SpaceX’s Dragon isn’t the only commercial spacecraft in the game, Boeing’s Starliner will also be making its debut un-crewed flight this year. Just like Dragon, the Starliner is also funded by NASA as part of its Commercial Crew Program. The spacecraft has been in development since 2010 and is now nearing completion. In this blog post we take a closer look at the Starliner – as it’s one of the vehicles private citizens will be able to fly to space on in the next few years!


Starliner is a capsule spacecraft, like the Soyuz and Dragon.  It does not have wings like the Space Shuttle did. It’s launched into space on top of a rocket – in this case the Atlas V built by ULA (United Launch Alliance). 

The Atlas V

The Atlas V rocket has been in operation since 2002 and has launched successfully nearly 80 times since.
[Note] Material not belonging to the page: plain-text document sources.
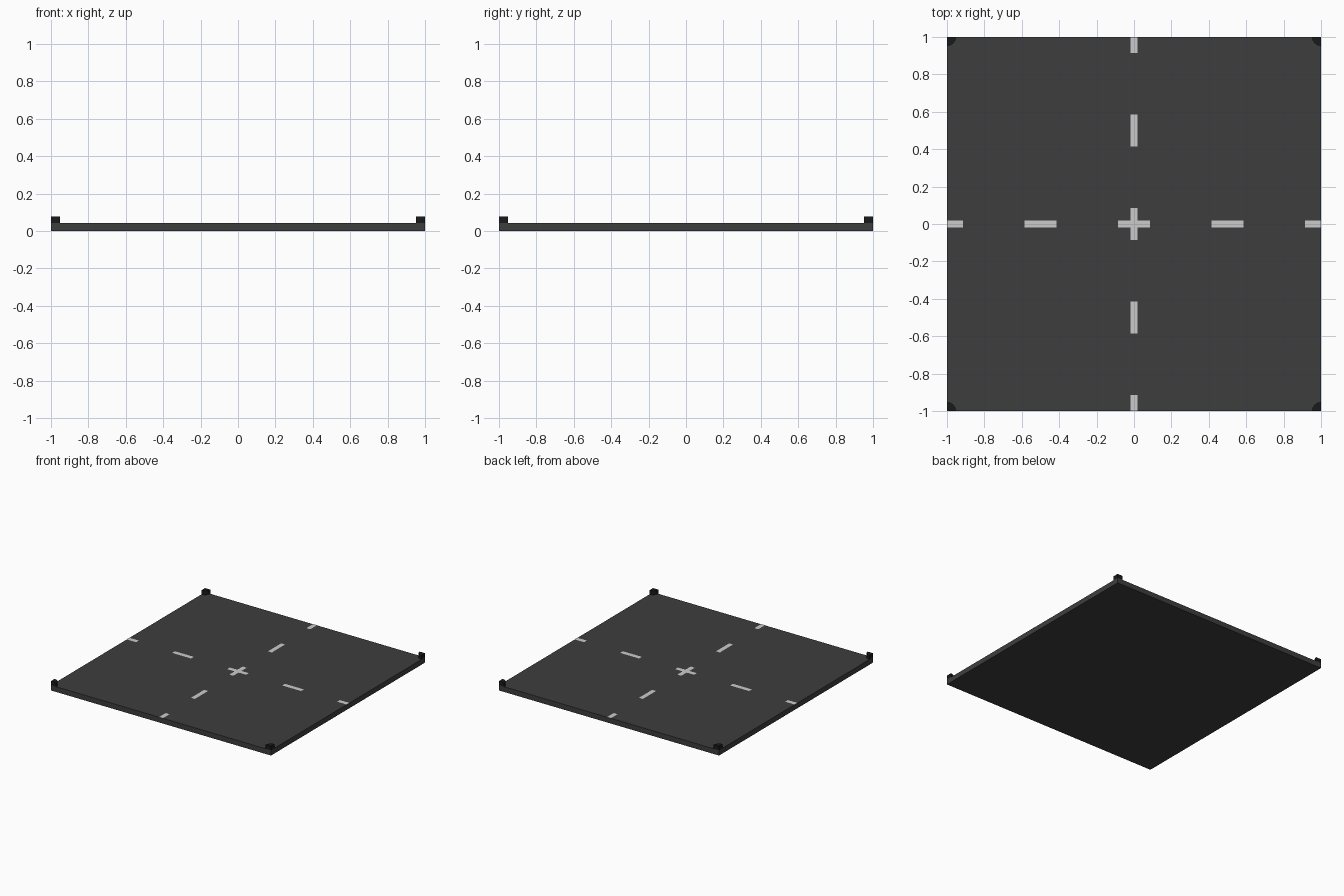
import bpy, bmesh, math
from mathutils import Matrix

if "Cube" in bpy.data.objects:
    bpy.data.objects.remove(bpy.data.objects["Cube"])

TOP = 0.043        # road surface height
CURB_TOP = 0.077   # corner kerb height
HALF_W = 0.018     # half width of a painted line
HALF_L = 0.086     # half length of a dash


def material(name, rgb):
    m = bpy.data.materials.new(name)
    m.diffuse_color = (*rgb, 1)
    m.use_nodes = True
    m.node_tree.nodes["Principled BSDF"].inputs["Base Color"].default_value = m.diffuse_color
    return m


asphalt = material("asphalt", (0.048, 0.048, 0.048))
kerb = material("kerb", (0.010, 0.010, 0.010))
paint = material("paint", (0.68, 0.68, 0.71))


def flat_shape(name, outline, z0, z1, mat, angle=0):
    """Outline polygon at z0, extruded to z1 when they differ, spun about z."""
    bm = bmesh.new()
    face = bm.faces.new([bm.verts.new((x, y, z0)) for x, y in outline])
    bm.normal_update()
    if z1 > z0:
        ext = bmesh.ops.extrude_face_region(bm, geom=[face], use_keep_orig=True)
        verts = [v for v in ext["geom"] if isinstance(v, bmesh.types.BMVert)]
        bmesh.ops.translate(bm, verts=verts, vec=(0, 0, z1 - z0))
        bmesh.ops.recalc_face_normals(bm, faces=bm.faces)
    bmesh.ops.transform(bm, matrix=Matrix.Rotation(angle, 4, 'Z'), verts=bm.verts)
    me = bpy.data.meshes.new(name)
    bm.to_mesh(me)
    bm.free()
    me.materials.append(mat)
    ob = bpy.data.objects.new(name, me)
    bpy.context.collection.objects.link(ob)
    return ob


def rect(x0, x1, y0, y1):
    return [(x0, y0), (x1, y0), (x1, y1), (x0, y1)]


# Road slab
flat_shape("road_slab", rect(-1, 1, -1, 1), 0, TOP, asphalt)

# Quarter-round kerb stones and painted dashes, repeated on four sides
R = 0.048
arc = [math.pi + i * math.pi / 8 for i in range(5)]
quarter = [(1, 1)] + [(1 + R * math.cos(a), 1 + R * math.sin(a)) for a in arc]
mark_z = TOP + 0.001
for i in range(4):
    turn = i * math.pi / 2
    flat_shape(f"corner_kerb_{i + 1}", quarter, TOP, CURB_TOP, kerb, turn)
    flat_shape(f"lane_dash_{i + 1}", rect(0.5 - HALF_L, 0.5 + HALF_L, -HALF_W, HALF_W),
               mark_z, mark_z, paint, turn)
    flat_shape(f"edge_dash_{i + 1}", rect(1 - HALF_L, 1, -HALF_W, HALF_W),
               mark_z, mark_z, paint, turn)

# Centre cross as one outline
arm = [(HALF_L, -HALF_W), (HALF_L, HALF_W), (HALF_W, HALF_W)]
cross = []
for i in range(4):
    c, s = (1, 0, -1, 0)[i], (0, 1, 0, -1)[i]
    cross += [(x * c - y * s, x * s + y * c) for x, y in arm]
flat_shape("centre_cross", cross, mark_z, mark_z, paint)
The Atlas V has a single engine first stage and can be made more powerful by adding solid rocket boosters to the side. When launching the Starliner, Atlas V will have two solid rocket boosters.  After the first stage fuel has been expended, the first stage drops away and the upper stage engine is started.
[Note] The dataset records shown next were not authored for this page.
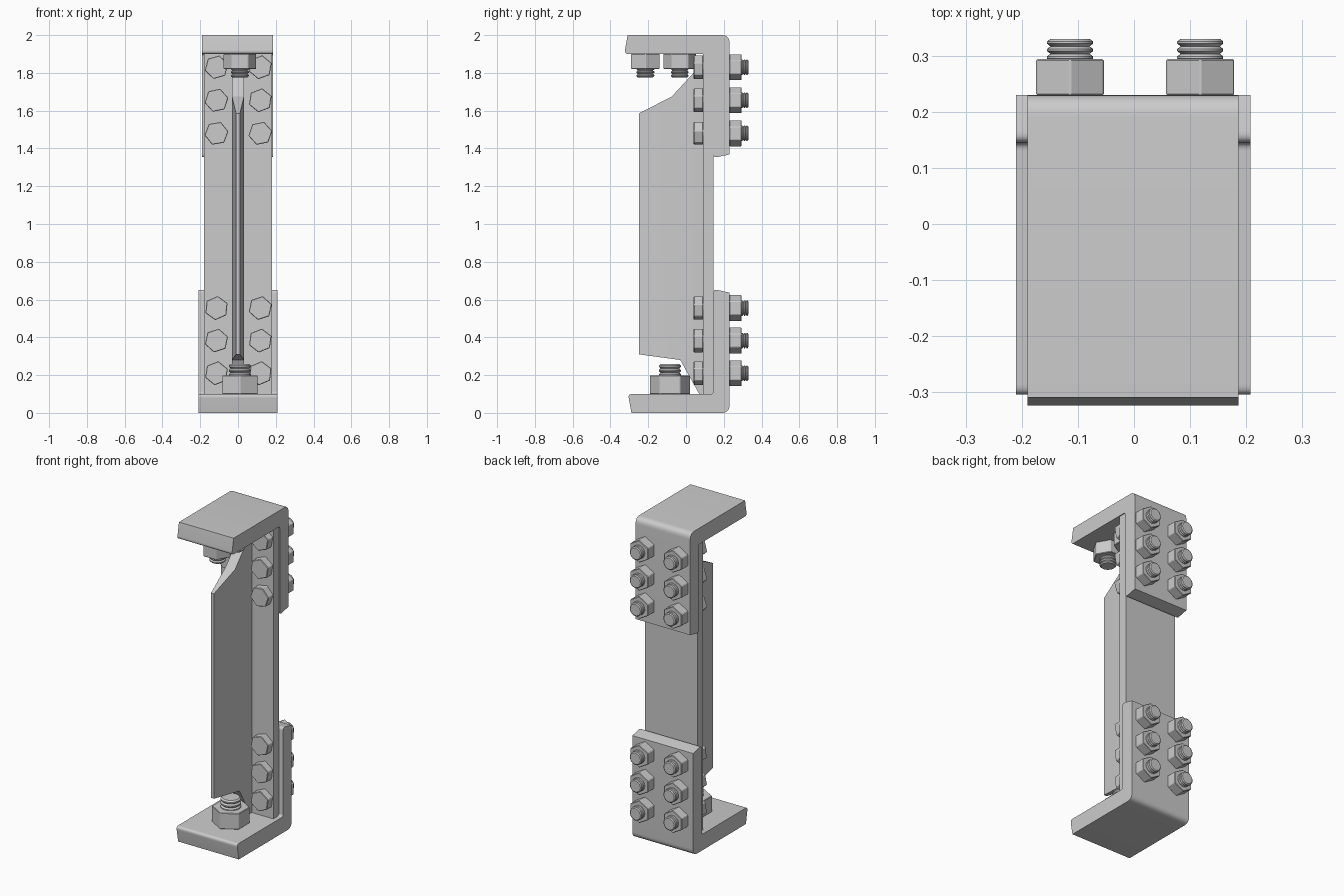
import bpy, bmesh, math, random
from mathutils import Matrix, Vector

if "Cube" in bpy.data.objects:
    bpy.data.objects.remove(bpy.data.objects["Cube"])

random.seed(4)


def finish(bm, name, smooth=30):
    bmesh.ops.recalc_face_normals(bm, faces=bm.faces)
    me = bpy.data.meshes.new(name)
    bm.to_mesh(me)
    bm.free()
    ob = bpy.data.objects.new(name, me)
    bpy.context.collection.objects.link(ob)
    if smooth:
        bpy.ops.object.select_all(action='DESELECT')
        ob.select_set(True)
        bpy.context.view_layer.objects.active = ob
        bpy.ops.object.shade_smooth_by_angle(angle=math.radians(smooth))
    return ob


def rounded(pts, steps=6):
    """Round each (y, z, radius) corner with a quadratic arc."""
    out = []
    for i, (y, z, r) in enumerate(pts):
        p = Vector((y, z))
        if r == 0:
            out.append(p)
            continue
        a = p + (Vector(pts[i - 1][:2]) - p).normalized() * r
        b = p + (Vector(pts[(i + 1) % len(pts)][:2]) - p).normalized() * r
        for k in range(steps + 1):
            t = k / steps
            out.append(a * (1 - t) ** 2 + p * 2 * t * (1 - t) + b * t * t)
    return out


def extrude_x(name, pts, x0, x1):
    bm = bmesh.new()
    f = bm.faces.new([bm.verts.new((x0, p[0], p[1])) for p in pts])
    r = bmesh.ops.extrude_face_region(bm, geom=[f])
    bmesh.ops.translate(bm, vec=(x1 - x0, 0, 0),
                        verts=[v for v in r['geom'] if isinstance(v, bmesh.types.BMVert)])
    return finish(bm, name)


def angle_bracket(name, front, height, x0, x1, flip):
    # L profile with slanted toes, rounded on the inner side
    pts = [(front + 0.018, 0, 0), (0.23, 0, 0.04), (0.23, height - 0.018, 0),
           (0.145, height, 0.022), (0.145, 0.1, 0.015), (front, 0.1, 0.022)]
    prof = rounded(pts)
    if flip:
        prof = [(p[0], 2 - p[1]) for p in prof]
    return extrude_x(name, prof, x0, x1)


def hex_prism(name, r, h, matrix, bevel=0.003):
    bm = bmesh.new()
    bmesh.ops.create_cone(bm, cap_ends=True, segments=6, radius1=r, radius2=r, depth=h,
                          matrix=Matrix.Translation((0, 0, h / 2)))
    bmesh.ops.bevel(bm, geom=bm.edges[:], offset=bevel, segments=1, affect='EDGES')
    bm.transform(matrix)
    return finish(bm, name, 0)


def threaded_end(name, r, z0, z1, matrix, rings=3, seg=24):
    # lathe a zigzag thread profile
    step = (z1 - z0) / rings
    prof = []
    for i in range(rings):
        z = z0 + i * step
        prof += [(r * 0.85, z), (r, z + step * 0.35), (r, z + step * 0.65)]
    prof.append((r * 0.85, z1))
    bm = bmesh.new()
    loops = [[bm.verts.new((a * math.cos(2 * math.pi * k / seg), a * math.sin(2 * math.pi * k / seg), z))
              for k in range(seg)] for a, z in prof]
    for lo, hi in zip(loops, loops[1:]):
        for k in range(seg):
            j = (k + 1) % seg
            bm.faces.new((lo[k], lo[j], hi[j], hi[k]))
    bm.faces.new(loops[0])
    bm.faces.new(loops[-1])
    bm.transform(matrix)
    return finish(bm, name)


# Angle brackets
angle_bracket("lower_bracket", -0.307, 0.655, -0.21, 0.208, False)
angle_bracket("upper_bracket", -0.327, 0.65, -0.19, 0.186, True)

# Tee flange
extrude_x("tee_flange", [(0.09, 0.1), (0.145, 0.1), (0.145, 1.9), (0.09, 1.9)], -0.18, 0.18)

# Tee web: side profile, full thickness near the flange, tapering to the front edge
bm = bmesh.new()
outline = [(-0.25, 0.31), (-0.03, 0.28), (0.07, 0.1), (0.092, 0.1), (0.092, 1.86),
           (0.04, 1.80), (-0.075, 1.675), (-0.25, 1.585)]
sides = []
for s in (-1, 1):
    sides.append([bm.verts.new((s * (0.010 if y < -0.2 else 0.032), y, z)) for y, z in outline])
for vs in sides:
    bm.faces.new((vs[0], vs[1], vs[6], vs[7]))
    bm.faces.new(vs[1:7])
n = len(outline)
for i in range(n):
    j = (i + 1) % n
    bm.faces.new((sides[0][i], sides[0][j], sides[1][j], sides[1][i]))
finish(bm, "tee_web", 20)

# Flange bolts: head in front, nut and thread behind
to_back = Matrix.Rotation(-math.pi / 2, 4, 'X')
for z in (0.21, 0.383, 0.555, 1.48, 1.655, 1.83):
    for x in (-0.114, 0.118):
        at = Matrix.Translation((x, 0, z)) @ to_back
        turn = Matrix.Rotation(math.radians(random.uniform(5, 22)), 4, 'Z')
        hex_prism("bolt_head", 0.064, 0.05, at @ Matrix.Translation((0, 0, 0.041)) @ turn)
        hex_prism("bolt_nut", 0.07, 0.065, at @ Matrix.Translation((0, 0, 0.229)))
        threaded_end("bolt_thread", 0.041, 0.29, 0.33, at)


# Seat bolts: one large on the lower leg, two under the upper leg
def seat_bolt(y, r, nut, end, thread_r, turn, top):
    m = Matrix.Translation((0.01, y, 1.901 if top else 0.099))
    if top:
        m = m @ Matrix.Rotation(math.pi, 4, 'X')
    hex_prism("seat_nut", r, nut, m @ Matrix.Rotation(math.radians(turn), 4, 'Z'))
    threaded_end("seat_thread", thread_r, nut - 0.01, end, m)


seat_bolt(-0.085, 0.107, 0.10, 0.16, 0.058, 0, False)
seat_bolt(-0.215, 0.087, 0.08, 0.125, 0.047, 30, True)
seat_bolt(-0.033, 0.087, 0.08, 0.125, 0.047, 0, True)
Crew Module and the Service Module

There are basically two segments to the Starliner: (1) the Crew Module, which sits on top of (2) the Service Module. The Crew Module is exactly that – where the crew sit and is the only part that comes back to Earth.  The Service Module helps the spacecraft maneuver while in space – into the correct orbit, dock and un-dock with the ISS, and directs the spacecraft on the right path home. 
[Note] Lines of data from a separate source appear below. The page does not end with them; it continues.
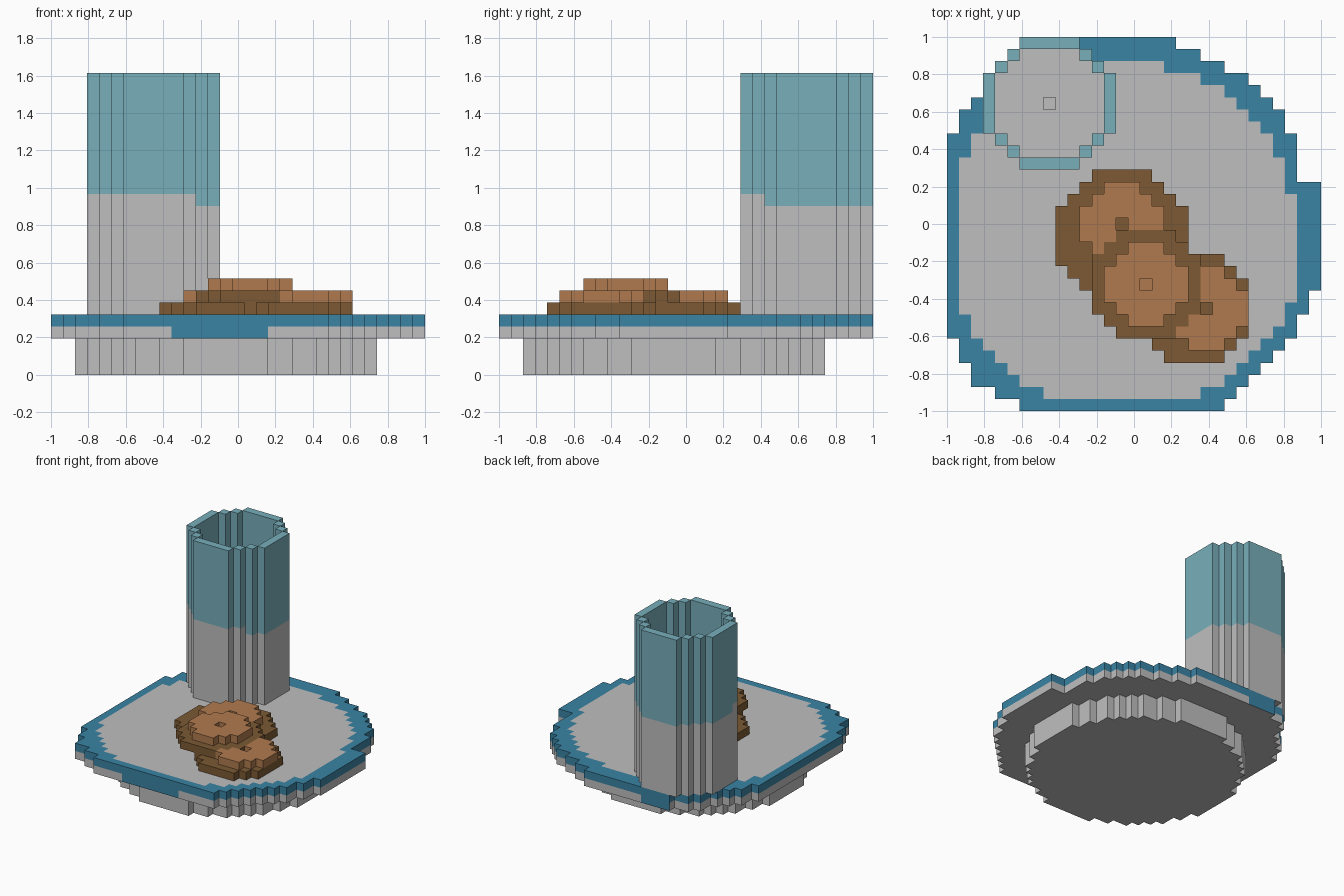
import bpy
import bmesh

cube = bpy.data.objects.get("Cube")
if cube:
    bpy.data.objects.remove(cube, do_unlink=True)

N = 31                 # cells across the plate
V = 2.0 / N            # cell size


def lin(c):
    c /= 255
    return c / 12.92 if c <= 0.04045 else ((c + 0.055) / 1.055) ** 2.4


def material(name, r, g, b):
    m = bpy.data.materials.new(name)
    m.use_nodes = True
    col = (lin(r), lin(g), lin(b), 1)
    m.diffuse_color = col
    bsdf = next(n for n in m.node_tree.nodes if n.type == 'BSDF_PRINCIPLED')
    bsdf.inputs["Base Color"].default_value = col
    bsdf.inputs["Roughness"].default_value = 0.8
    return m


GREY, BLUE, TEAL, DARK, LIGHT = range(5)
MATS = [material("pale grey", 191, 191, 191), material("rim blue", 58, 131, 164),
        material("glass teal", 120, 175, 187), material("dark brown", 124, 90, 52),
        material("light brown", 176, 122, 78)]

# Cell faces: outward direction and the four corners, counter-clockwise
SIDES = {(1, 0, 0): ((1, 0, 0), (1, 1, 0), (1, 1, 1), (1, 0, 1)),
         (-1, 0, 0): ((0, 1, 0), (0, 0, 0), (0, 0, 1), (0, 1, 1)),
         (0, 1, 0): ((1, 1, 0), (0, 1, 0), (0, 1, 1), (1, 1, 1)),
         (0, -1, 0): ((0, 0, 0), (1, 0, 0), (1, 0, 1), (0, 0, 1)),
         (0, 0, 1): ((0, 0, 1), (1, 0, 1), (1, 1, 1), (0, 1, 1)),
         (0, 0, -1): ((0, 1, 0), (1, 1, 0), (1, 0, 0), (0, 0, 0))}


def build(name, cells, face_rule=None):
    """Make the outer skin of a set of cells {(column, row, layer): colour}; row 0 is the back."""
    bm = bmesh.new()
    verts = {}

    def vert(p):
        if p not in verts:
            verts[p] = bm.verts.new((p[0] * V - 1, p[1] * V - 1, p[2] * V))
        return verts[p]

    used = sorted(set(cells.values()) | ({GREY, BLUE} if face_rule else set()))
    for (c, r, z), col in cells.items():
        for d, quad in SIDES.items():
            if (c + d[0], r - d[1], z + d[2]) in cells:
                continue
            f = bm.faces.new([vert((c + q[0], N - 1 - r + q[1], z + q[2])) for q in quad])
            f.material_index = used.index(face_rule(c, r, z, d) if face_rule else col)
    me = bpy.data.meshes.new(name)
    bm.to_mesh(me)
    bm.free()
    for i in used:
        me.materials.append(MATS[i])
    ob = bpy.data.objects.new(name, me)
    bpy.context.collection.objects.link(ob)
    return ob


def disc(cc, cr, d):
    h = d // 2
    return {(cc + i, cr + j) for i in range(-h, h + 1) for j in range(-h, h + 1)
            if i * i + j * j <= d * d / 4}


def rim_of(cells):
    return {(c, r) for c, r in cells
            if not {(c + 1, r), (c - 1, r), (c, r + 1), (c, r - 1)} <= cells}


def spans(first, runs):
    """Cells from runs of (row count, left column, right column)."""
    out, r = set(), first
    for n, a, b in runs:
        for _ in range(n):
            out |= {(c, r) for c in range(a, b)}
            r += 1
    return out


# Foot: a round block under the plate
build("plate_foot", {(c, r, z): GREY for c, r in disc(14, 16, 25) for z in range(3)})

# Plate: two layers, blue rim above, grey centre and grey lower edge
plate = spans(0, [(1, 7, 19), (1, 5, 21), (1, 4, 23), (1, 4, 25), (1, 3, 26), (1, 2, 27),
                  (2, 1, 28), (4, 0, 29), (9, 0, 31), (2, 0, 30), (2, 0, 29), (1, 1, 28),
                  (1, 1, 27), (1, 2, 26), (1, 2, 25), (1, 4, 24), (1, 6, 23)])
centre = spans(2, [(1, 7, 18), (1, 6, 21), (1, 5, 23), (1, 4, 24), (1, 3, 25), (1, 3, 26),
                   (2, 2, 27), (3, 1, 28), (9, 1, 29), (1, 1, 28), (1, 2, 28), (1, 2, 27),
                   (1, 3, 26), (1, 4, 25), (1, 5, 24), (1, 6, 23), (1, 8, 21)])


def plate_colour(c, r, z, d):
    if d[2] > 0:
        return GREY if (c, r) in centre else BLUE
    if d[2] < 0:
        return GREY
    # The rim colour drips down at the front and behind the cup
    drip = (d[1] < 0 and r == 30 and 10 <= c < 18) or (d[1] > 0 and r == 0 and c < 11)
    return BLUE if z == 4 or drip else GREY


build("plate", {(c, r, z): GREY for c, r in plate for z in (3, 4)}, plate_colour)

# Cup: a thin round wall, grey below and teal above, with a floor
cup = disc(8, 5, 11)
wall = rim_of(cup)


def grey_top(c, r):
    return 15 if r >= 9 or (r >= 7 and c < 8) else 14


build("cup_wall", {(c, r, z): GREY if z < grey_top(c, r) else TEAL
                   for c, r in wall for z in range(5, 25)})
build("cup_floor", {(c, r, 5): GREY for c, r in cup - wall - {(8, 5)}})

# Cookies: a dark disc with a smaller light disc, which has a centre hole
taken = set()
for name, z, base, top, extra in (
        ("upper_cookie", 6, (16, 20, 9), (16, 20, 7), {(16, 20, 6): LIGHT}),
        ("back_cookie", 5, (14, 16, 11), (14, 15, 7), {}),
        ("side_cookie", 5, (20, 22, 9), (21, 22, 7), {})):
    cells = {(c, r, z): DARK for c, r in disc(*base)}
    cells.update({(c, r, z + 1): LIGHT for c, r in disc(*top) - {top[:2]}})
    cells.update(extra)
    cells = {k: v for k, v in cells.items() if k not in taken}
    taken |= set(cells)
    build(name, cells)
Upper dome and lower dome

Both parts of the Starliner are being manufactured at the Boeing facility at the Kennedy Space Center in Florida. The top and bottom halves (or domes) of the Crew Module are made of large blanks of space-grade aluminum which is machined down to leave a honeycomb pattern that reduces weight but preserves the strength.  The two domes are then bolted together with over 200 bolts.  Quite a feat of engineering.

Room for seven

Starliner is big enough to carry seven people, although for initial flights it will more likely carry four or five people.  The crew do not have much to do – as you would expect with a modern spacecraft – the Starliner is an autonomous vehicle, although there are manual controls for the pilot as a backup.

Missions to the ISS

The primary use of the spacecraft (at least initially) will be to deliver professional (and several private) astronauts to the International Space Station (ISS). It will stay attached to the ISS serving as the life boat, and return vehicle for the crew.

Return under parachute

Upon return, the Starliner will return to Earth on land, as opposed to water, this will assist in the Starliner’s re-usability.  Reusability after water landings is possible but is a little more challenging.  The spacecraft will be slowed by parachute and large airbags. 

And there, you’re home!